*** INPUT RECORDS ***

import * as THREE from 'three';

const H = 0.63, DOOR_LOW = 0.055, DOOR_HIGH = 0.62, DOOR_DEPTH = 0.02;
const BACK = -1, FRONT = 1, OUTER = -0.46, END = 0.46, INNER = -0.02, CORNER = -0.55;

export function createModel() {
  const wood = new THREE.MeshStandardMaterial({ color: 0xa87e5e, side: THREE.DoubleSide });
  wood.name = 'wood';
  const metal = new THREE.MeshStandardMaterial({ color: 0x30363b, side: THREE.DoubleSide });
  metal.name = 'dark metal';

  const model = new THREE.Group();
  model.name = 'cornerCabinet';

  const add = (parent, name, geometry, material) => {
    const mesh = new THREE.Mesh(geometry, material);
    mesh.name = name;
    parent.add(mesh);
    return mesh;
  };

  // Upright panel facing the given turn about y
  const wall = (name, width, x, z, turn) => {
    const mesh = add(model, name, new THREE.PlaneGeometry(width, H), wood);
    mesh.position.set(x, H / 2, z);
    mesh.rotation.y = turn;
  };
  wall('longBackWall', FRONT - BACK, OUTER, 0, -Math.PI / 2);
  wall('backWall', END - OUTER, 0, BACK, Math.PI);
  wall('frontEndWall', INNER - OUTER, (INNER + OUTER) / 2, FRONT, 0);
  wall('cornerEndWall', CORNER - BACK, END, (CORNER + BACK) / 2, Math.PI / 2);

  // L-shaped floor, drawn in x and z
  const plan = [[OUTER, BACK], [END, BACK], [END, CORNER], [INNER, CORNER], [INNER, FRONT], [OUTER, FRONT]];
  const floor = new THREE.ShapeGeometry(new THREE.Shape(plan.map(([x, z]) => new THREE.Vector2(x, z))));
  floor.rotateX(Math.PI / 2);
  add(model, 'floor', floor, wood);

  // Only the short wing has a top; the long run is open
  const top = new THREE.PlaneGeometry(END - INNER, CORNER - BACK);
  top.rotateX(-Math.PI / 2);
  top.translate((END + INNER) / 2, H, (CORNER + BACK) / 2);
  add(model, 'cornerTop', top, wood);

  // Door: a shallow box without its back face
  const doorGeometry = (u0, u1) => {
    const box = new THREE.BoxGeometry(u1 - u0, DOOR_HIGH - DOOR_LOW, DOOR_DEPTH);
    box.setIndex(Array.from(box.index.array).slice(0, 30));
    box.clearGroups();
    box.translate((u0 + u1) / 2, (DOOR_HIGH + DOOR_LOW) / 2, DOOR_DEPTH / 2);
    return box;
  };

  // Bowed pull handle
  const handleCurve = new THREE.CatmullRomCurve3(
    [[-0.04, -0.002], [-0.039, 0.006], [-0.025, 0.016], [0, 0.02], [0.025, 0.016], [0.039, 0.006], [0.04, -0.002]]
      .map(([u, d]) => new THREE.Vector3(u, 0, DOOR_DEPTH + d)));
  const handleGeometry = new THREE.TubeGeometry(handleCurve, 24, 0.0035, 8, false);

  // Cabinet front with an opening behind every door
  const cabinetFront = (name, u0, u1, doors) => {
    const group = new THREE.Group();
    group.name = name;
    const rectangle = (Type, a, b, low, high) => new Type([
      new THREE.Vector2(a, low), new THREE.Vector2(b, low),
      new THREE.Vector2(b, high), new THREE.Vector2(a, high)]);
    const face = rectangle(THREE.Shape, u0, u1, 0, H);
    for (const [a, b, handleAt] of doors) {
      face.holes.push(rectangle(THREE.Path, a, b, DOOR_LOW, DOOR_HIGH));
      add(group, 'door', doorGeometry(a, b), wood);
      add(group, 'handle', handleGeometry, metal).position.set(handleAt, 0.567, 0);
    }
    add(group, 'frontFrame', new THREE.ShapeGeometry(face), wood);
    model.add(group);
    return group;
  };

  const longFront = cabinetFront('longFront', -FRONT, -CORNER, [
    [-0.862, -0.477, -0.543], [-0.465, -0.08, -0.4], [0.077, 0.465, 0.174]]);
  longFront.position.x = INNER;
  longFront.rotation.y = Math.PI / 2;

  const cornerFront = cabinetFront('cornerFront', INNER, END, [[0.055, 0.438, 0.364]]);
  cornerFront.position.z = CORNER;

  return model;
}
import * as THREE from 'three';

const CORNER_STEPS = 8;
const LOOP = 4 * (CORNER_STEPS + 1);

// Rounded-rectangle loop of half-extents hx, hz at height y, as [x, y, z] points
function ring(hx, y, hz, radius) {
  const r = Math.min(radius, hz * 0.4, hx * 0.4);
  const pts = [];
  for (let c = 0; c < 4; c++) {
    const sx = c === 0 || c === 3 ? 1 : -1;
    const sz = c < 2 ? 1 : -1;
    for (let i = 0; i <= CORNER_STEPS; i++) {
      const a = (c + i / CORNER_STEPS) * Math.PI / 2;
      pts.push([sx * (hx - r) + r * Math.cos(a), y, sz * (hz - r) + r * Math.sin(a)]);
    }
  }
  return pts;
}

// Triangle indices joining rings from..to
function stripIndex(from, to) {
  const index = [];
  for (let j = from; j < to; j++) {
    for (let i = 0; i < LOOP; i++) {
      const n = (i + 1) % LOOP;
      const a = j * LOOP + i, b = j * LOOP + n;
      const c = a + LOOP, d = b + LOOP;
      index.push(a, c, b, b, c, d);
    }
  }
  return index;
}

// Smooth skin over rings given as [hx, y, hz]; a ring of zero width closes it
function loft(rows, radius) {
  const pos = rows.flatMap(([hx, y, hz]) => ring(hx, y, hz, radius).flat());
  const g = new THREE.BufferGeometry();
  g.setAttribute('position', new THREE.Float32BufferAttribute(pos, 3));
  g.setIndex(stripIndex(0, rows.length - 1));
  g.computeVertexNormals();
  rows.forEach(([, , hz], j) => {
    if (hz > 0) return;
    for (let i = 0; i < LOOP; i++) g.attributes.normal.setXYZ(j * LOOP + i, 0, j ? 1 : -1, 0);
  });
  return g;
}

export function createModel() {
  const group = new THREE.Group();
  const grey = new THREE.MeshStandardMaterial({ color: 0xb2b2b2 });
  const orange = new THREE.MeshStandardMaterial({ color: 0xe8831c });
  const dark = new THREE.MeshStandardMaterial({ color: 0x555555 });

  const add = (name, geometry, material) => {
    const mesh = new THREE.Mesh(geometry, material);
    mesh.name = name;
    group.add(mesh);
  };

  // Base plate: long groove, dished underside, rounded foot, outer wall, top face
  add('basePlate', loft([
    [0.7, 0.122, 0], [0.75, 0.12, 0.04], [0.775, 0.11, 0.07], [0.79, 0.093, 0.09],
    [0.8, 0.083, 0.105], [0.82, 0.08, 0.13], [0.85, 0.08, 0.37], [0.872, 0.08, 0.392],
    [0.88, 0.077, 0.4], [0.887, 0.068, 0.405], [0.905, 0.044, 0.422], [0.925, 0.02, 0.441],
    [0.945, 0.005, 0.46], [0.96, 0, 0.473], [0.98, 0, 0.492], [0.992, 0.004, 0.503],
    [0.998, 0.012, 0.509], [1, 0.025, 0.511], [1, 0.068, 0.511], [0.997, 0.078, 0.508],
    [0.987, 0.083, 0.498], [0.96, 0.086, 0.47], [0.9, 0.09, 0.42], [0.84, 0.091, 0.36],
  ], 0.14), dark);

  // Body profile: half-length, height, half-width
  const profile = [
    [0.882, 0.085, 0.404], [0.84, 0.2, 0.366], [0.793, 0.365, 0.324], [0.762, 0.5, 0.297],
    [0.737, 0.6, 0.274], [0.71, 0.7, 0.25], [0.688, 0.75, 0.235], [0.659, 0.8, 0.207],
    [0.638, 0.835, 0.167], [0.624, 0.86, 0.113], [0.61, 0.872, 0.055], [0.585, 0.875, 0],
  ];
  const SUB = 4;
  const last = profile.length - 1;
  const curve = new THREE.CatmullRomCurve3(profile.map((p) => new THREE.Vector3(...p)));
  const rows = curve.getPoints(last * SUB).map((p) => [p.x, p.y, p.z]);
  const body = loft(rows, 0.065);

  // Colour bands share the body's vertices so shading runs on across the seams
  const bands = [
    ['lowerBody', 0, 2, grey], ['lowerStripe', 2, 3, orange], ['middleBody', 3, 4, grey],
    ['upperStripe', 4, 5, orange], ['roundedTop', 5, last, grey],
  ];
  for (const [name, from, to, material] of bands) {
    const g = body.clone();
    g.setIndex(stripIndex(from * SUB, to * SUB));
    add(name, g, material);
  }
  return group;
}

*** End of INPUT RECORDS ***

▶ _TASK TO CARRY OUT_
Whenever the word "radius" shows up in a line of the entries, copy that line.

▶ _ANSWER TO THE EXERCISE_
function ring(hx, y, hz, radius) {
  const r = Math.min(radius, hz * 0.4, hx * 0.4);
function loft(rows, radius) {
  const pos = rows.flatMap(([hx, y, hz]) => ring(hx, y, hz, radius).flat());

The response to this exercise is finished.